“It was like a swing-axle suspension that kept tucking the rear wheel under the car through the corners like a Volkswagen. It had so much positive camber, it was putting too much load on the little stub axle which would just snap off.”

Braking was via four wheel discs, with big slotted and ventilated front rotors usually clamped by one but sometimes two four-spot calipers per wheel. This allowed softer brake pad materials to be used (for more bite and pedal feel) without the need to make a pad change in long distance races, because it doubled the amount of friction material. The smaller ventilated rear discs had one four-spot caliper per wheel.

The works Bluebird using up all the road as it fires out of Murray’s Corner. Fury was joined by young Queenslander Gary Scott at Bathurst in 1983 and 1984. The son of racing ace Glyn Scott adapted well to the Bluebird and in a great solo drive won the opening round of the 1984 Australian Endurance Championship at Amaroo Park. Scott would later drive for Nissan in the Group A era, qualifying on pole position at Bathurst in 1986 in a turbocharged Skyline DR30.

The adjusting of brake bias from front to rear by drivers during races was also frowned upon by authorities back then, on safety grounds. However, the Nissan drivers considered it a useful tool, so on the Bluebirds it was also hidden. If you pulled the headlight switch it turned on the headlights - but if you turned it left or right it adjusted the brake bias!

For such a compact sedan, the Bluebird wore some pretty big boots. By their last season in 1984, the Nissans rode on 16 x 10-inch Simmons three-piece composite rims with 265mm wide tyres on the front and even fatter 310mm wide bags on the rears. The body clearance needed to run such big rubber required extensive trimming of the sheet metal around the wheel arches and fitting large fiberglass flares to shroud the wheels and tyres which protruded beyond the standard bodywork.

Those lightweight flares, along with big front and rear spoilers, were all part of the car’s race homologation package and grew larger and more aggressive over time. By the end of the Group C era in 1984, the chunky Bluebirds looked positively sinister.
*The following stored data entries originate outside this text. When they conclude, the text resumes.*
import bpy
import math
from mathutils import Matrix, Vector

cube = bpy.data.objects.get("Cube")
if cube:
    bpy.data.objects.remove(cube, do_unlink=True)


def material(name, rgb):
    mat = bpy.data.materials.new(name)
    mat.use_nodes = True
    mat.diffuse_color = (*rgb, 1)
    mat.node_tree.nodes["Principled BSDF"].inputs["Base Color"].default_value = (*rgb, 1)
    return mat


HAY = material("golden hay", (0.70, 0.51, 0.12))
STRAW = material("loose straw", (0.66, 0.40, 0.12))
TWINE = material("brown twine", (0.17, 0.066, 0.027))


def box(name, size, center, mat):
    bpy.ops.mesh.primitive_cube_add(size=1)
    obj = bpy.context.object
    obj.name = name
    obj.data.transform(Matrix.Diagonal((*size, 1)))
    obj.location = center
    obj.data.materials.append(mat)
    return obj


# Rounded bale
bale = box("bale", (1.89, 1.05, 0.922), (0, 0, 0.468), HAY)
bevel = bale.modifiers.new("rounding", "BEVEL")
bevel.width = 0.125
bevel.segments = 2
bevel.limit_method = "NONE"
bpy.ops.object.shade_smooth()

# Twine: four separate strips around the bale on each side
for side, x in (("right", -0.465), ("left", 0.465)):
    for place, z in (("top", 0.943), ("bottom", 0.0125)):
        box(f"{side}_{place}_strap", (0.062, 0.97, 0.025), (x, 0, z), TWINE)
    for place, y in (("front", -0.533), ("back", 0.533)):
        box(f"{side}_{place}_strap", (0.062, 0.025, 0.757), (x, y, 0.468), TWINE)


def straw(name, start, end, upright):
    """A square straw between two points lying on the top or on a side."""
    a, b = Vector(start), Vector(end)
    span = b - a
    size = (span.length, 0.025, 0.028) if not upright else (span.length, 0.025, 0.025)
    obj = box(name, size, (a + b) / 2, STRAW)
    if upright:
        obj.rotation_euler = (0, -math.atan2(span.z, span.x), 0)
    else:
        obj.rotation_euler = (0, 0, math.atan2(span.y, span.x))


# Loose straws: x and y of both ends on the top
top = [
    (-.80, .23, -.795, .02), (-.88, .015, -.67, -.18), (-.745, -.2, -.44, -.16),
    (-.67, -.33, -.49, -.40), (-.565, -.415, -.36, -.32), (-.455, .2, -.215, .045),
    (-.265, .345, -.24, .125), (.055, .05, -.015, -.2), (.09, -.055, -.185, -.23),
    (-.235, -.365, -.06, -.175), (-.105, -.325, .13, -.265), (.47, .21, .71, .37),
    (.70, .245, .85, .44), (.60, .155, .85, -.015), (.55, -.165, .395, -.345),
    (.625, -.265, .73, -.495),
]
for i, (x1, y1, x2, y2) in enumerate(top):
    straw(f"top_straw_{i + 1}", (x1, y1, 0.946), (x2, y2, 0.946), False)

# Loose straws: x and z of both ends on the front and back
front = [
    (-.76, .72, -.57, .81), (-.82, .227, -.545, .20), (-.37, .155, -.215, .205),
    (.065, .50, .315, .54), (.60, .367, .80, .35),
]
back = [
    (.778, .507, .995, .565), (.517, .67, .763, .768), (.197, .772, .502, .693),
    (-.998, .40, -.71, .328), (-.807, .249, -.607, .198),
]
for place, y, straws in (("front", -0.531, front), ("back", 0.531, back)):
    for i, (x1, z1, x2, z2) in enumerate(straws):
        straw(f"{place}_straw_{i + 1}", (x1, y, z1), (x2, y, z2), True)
And were very fast.

The lone Bluebird finished a lowly 16th at Bathurst in 1984 after a lengthy stop to replace a diff (some reports say oil pump) while running third at around the 80-lap mark. Not the best way to finish its last Bathurst race, but thanks to Fury’s qualifying lap this famous Nissan will forever hold the record as the fastest touring car around the old Mount Panorama circuit.

Even so, after four seasons of competition Nissan did not have an Australian Touring Car Championship or Bathurst 1000 win to show for its efforts. As a result, that has tended to unfairly taint historic perception of the Bluebird program, despite it being the company’s first foray into Australia’s premier touring car division when it was also pioneering turbocharged technology.

The facts are that the Bluebirds did pretty well. They scored numerous 3.0 litre class pole positions and class wins, several outright race wins, claimed the 1982 Australian Endurance Championship Manufacturer’s prize for Nissan, came within six points of winning the 1983 Australian Touring Car Championship and capped it all with that magic V8-thumping pole position at Bathurst in 1984. A fine legacy, whichever way you look at it.